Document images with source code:

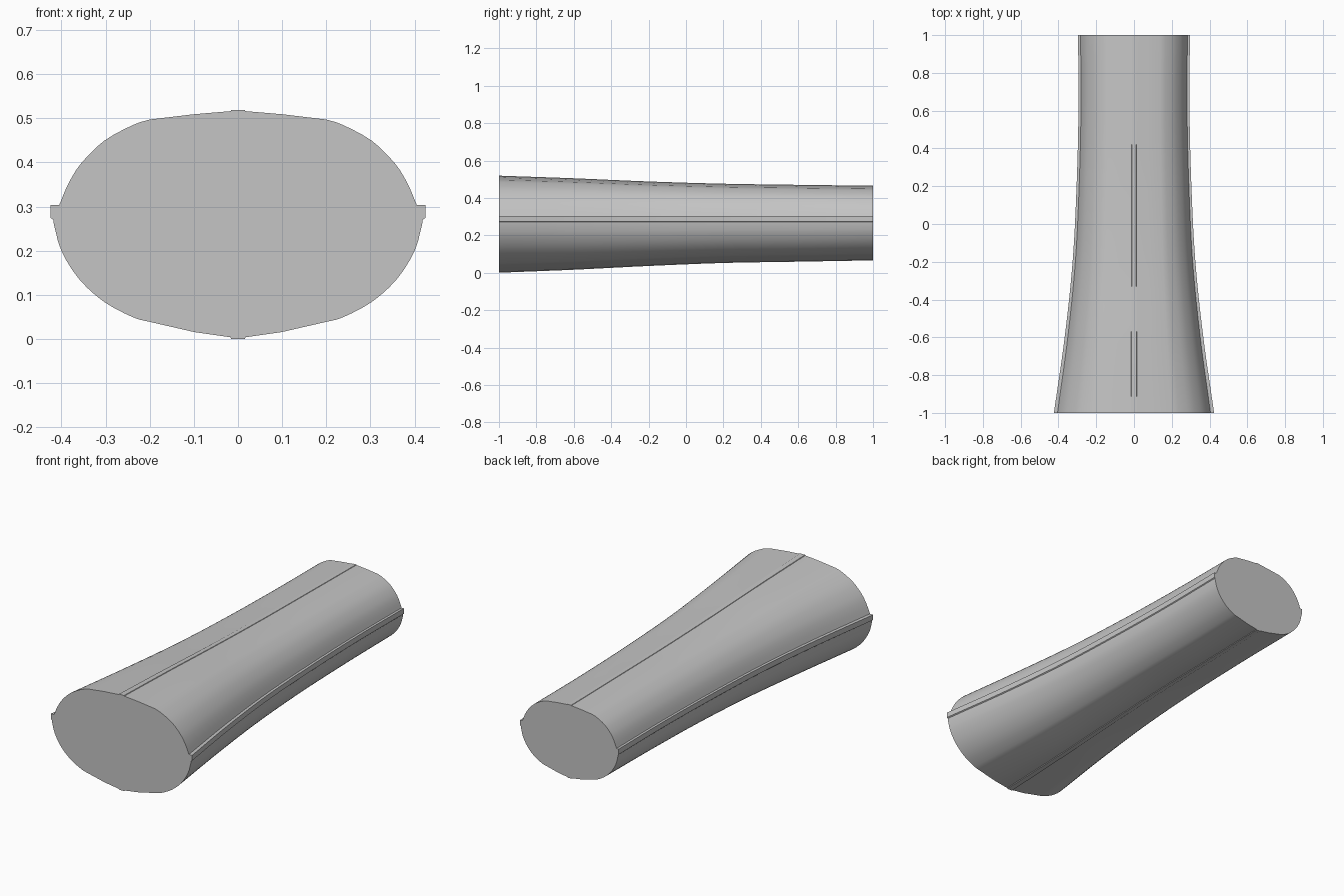
import bpy
import bmesh
import math

cube = bpy.data.objects.get("Cube")
if cube:
    bpy.data.objects.remove(cube, do_unlink=True)

grey = bpy.data.materials.new("plain grey")
grey.use_nodes = True
colour = (0.56, 0.56, 0.56, 1)
grey.diffuse_color = colour
grey.node_tree.nodes["Principled BSDF"].inputs["Base Color"].default_value = colour


def spline(values, t):
    """Smooth curve through evenly spaced values, t from 0 to 1."""
    n = len(values) - 1
    s = t * n
    i = min(int(s), n - 1)
    f = s - i
    b, c = values[i], values[i + 1]
    a = values[i - 1] if i > 0 else 2 * b - c
    d = values[i + 2] if i + 2 <= n else 2 * c - b
    return b + f * ((c - a) + f * (2*a - 5*b + 4*c - d + f * (3*(b - c) + d - a))) / 2


def smooth_arc(points, steps):
    xs, zs = zip(*points)
    return [(spline(xs, k / steps), spline(zs, k / steps)) for k in range(steps + 1)]


# Front cross-section of the +x half, from the top ridge down to the bottom ridge
SEAM_TOP, SEAM_LOW = 0.305, 0.272
upper = [(0, 0.521), (0.015, 0.521), (0.017, 0.518), (0.1, 0.511)]
upper += smooth_arc([(0.2, 0.499), (0.237, 0.487), (0.303, 0.451),
                     (0.355, 0.4), (0.384, 0.354), (0.405, SEAM_TOP)], 15)
upper += [(0.424, SEAM_TOP)]
lower = [(0.424, 0.276), (0.418, SEAM_LOW)]
lower += smooth_arc([(0.417, 0.262), (0.4, 0.202), (0.36, 0.138),
                     (0.303, 0.086), (0.237, 0.051), (0.2, 0.041)], 15)
lower += [(0.1, 0.018), (0.017, 0.006), (0.015, 0.002), (0, 0.002)]
half = upper + lower
ring = half + [(-x, z) for x, z in half[-2:0:-1]]

# Half width, top and bottom heights at even steps from front to back
widths = [0.424, 0.367, 0.325, 0.304, 0.294, 0.296]
tops = [0.521, 0.507, 0.490, 0.478, 0.472, 0.467]
bottoms = [0.002, 0.018, 0.038, 0.054, 0.061, 0.068]


def station(t):
    sx = spline(widths, t) / widths[0]
    up = (spline(tops, t) - SEAM_TOP) / (tops[0] - SEAM_TOP)
    down = (SEAM_LOW - spline(bottoms, t)) / (SEAM_LOW - bottoms[0])
    for x, z in ring:
        if z > SEAM_TOP:
            z = SEAM_TOP + (z - SEAM_TOP) * up
        elif z < SEAM_LOW:
            z = SEAM_LOW + (z - SEAM_LOW) * down
        yield (x * sx, 2 * t - 1, z)


# Loft the tapered body with flat end caps
bm = bmesh.new()
steps = 50
loops = [[bm.verts.new(p) for p in station(k / steps)] for k in range(steps + 1)]
n = len(ring)
for a, b in zip(loops, loops[1:]):
    for i in range(n):
        j = (i + 1) % n
        bm.faces.new((a[i], a[j], b[j], b[i]))
bm.faces.new(loops[0])
bm.faces.new(loops[-1])
bmesh.ops.recalc_face_normals(bm, faces=bm.faces)
lowest = min(v.co.z for v in bm.verts)
bmesh.ops.translate(bm, verts=bm.verts, vec=(0, 0, -lowest))

mesh = bpy.data.meshes.new("tapered_body")
bm.to_mesh(mesh)
bm.free()
mesh.materials.append(grey)
body = bpy.data.objects.new("tapered_body", mesh)
bpy.context.collection.objects.link(body)

bpy.ops.object.select_all(action="DESELECT")
body.select_set(True)
bpy.context.view_layer.objects.active = body
bpy.ops.object.shade_smooth_by_angle(angle=math.radians(25))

→ Assigned task: Each record above has to be written out again in full, but its pictures must not be.

→ Result below:
import bpy
import bmesh
import math

cube = bpy.data.objects.get("Cube")
if cube:
    bpy.data.objects.remove(cube, do_unlink=True)

grey = bpy.data.materials.new("plain grey")
grey.use_nodes = True
colour = (0.56, 0.56, 0.56, 1)
grey.diffuse_color = colour
grey.node_tree.nodes["Principled BSDF"].inputs["Base Color"].default_value = colour


def spline(values, t):
    """Smooth curve through evenly spaced values, t from 0 to 1."""
    n = len(values) - 1
    s = t * n
    i = min(int(s), n - 1)
    f = s - i
    b, c = values[i], values[i + 1]
    a = values[i - 1] if i > 0 else 2 * b - c
    d = values[i + 2] if i + 2 <= n else 2 * c - b
    return b + f * ((c - a) + f * (2*a - 5*b + 4*c - d + f * (3*(b - c) + d - a))) / 2


def smooth_arc(points, steps):
    xs, zs = zip(*points)
    return [(spline(xs, k / steps), spline(zs, k / steps)) for k in range(steps + 1)]


# Front cross-section of the +x half, from the top ridge down to the bottom ridge
SEAM_TOP, SEAM_LOW = 0.305, 0.272
upper = [(0, 0.521), (0.015, 0.521), (0.017, 0.518), (0.1, 0.511)]
upper += smooth_arc([(0.2, 0.499), (0.237, 0.487), (0.303, 0.451),
                     (0.355, 0.4), (0.384, 0.354), (0.405, SEAM_TOP)], 15)
upper += [(0.424, SEAM_TOP)]
lower = [(0.424, 0.276), (0.418, SEAM_LOW)]
lower += smooth_arc([(0.417, 0.262), (0.4, 0.202), (0.36, 0.138),
                     (0.303, 0.086), (0.237, 0.051), (0.2, 0.041)], 15)
lower += [(0.1, 0.018), (0.017, 0.006), (0.015, 0.002), (0, 0.002)]
half = upper + lower
ring = half + [(-x, z) for x, z in half[-2:0:-1]]

# Half width, top and bottom heights at even steps from front to back
widths = [0.424, 0.367, 0.325, 0.304, 0.294, 0.296]
tops = [0.521, 0.507, 0.490, 0.478, 0.472, 0.467]
bottoms = [0.002, 0.018, 0.038, 0.054, 0.061, 0.068]


def station(t):
    sx = spline(widths, t) / widths[0]
    up = (spline(tops, t) - SEAM_TOP) / (tops[0] - SEAM_TOP)
    down = (SEAM_LOW - spline(bottoms, t)) / (SEAM_LOW - bottoms[0])
    for x, z in ring:
        if z > SEAM_TOP:
            z = SEAM_TOP + (z - SEAM_TOP) * up
        elif z < SEAM_LOW:
            z = SEAM_LOW + (z - SEAM_LOW) * down
        yield (x * sx, 2 * t - 1, z)


# Loft the tapered body with flat end caps
bm = bmesh.new()
steps = 50
loops = [[bm.verts.new(p) for p in station(k / steps)] for k in range(steps + 1)]
n = len(ring)
for a, b in zip(loops, loops[1:]):
    for i in range(n):
        j = (i + 1) % n
        bm.faces.new((a[i], a[j], b[j], b[i]))
bm.faces.new(loops[0])
bm.faces.new(loops[-1])
bmesh.ops.recalc_face_normals(bm, faces=bm.faces)
lowest = min(v.co.z for v in bm.verts)
bmesh.ops.translate(bm, verts=bm.verts, vec=(0, 0, -lowest))

mesh = bpy.data.meshes.new("tapered_body")
bm.to_mesh(mesh)
bm.free()
mesh.materials.append(grey)
body = bpy.data.objects.new("tapered_body", mesh)
bpy.context.collection.objects.link(body)

bpy.ops.object.select_all(action="DESELECT")
body.select_set(True)
bpy.context.view_layer.objects.active = body
bpy.ops.object.shade_smooth_by_angle(angle=math.radians(25))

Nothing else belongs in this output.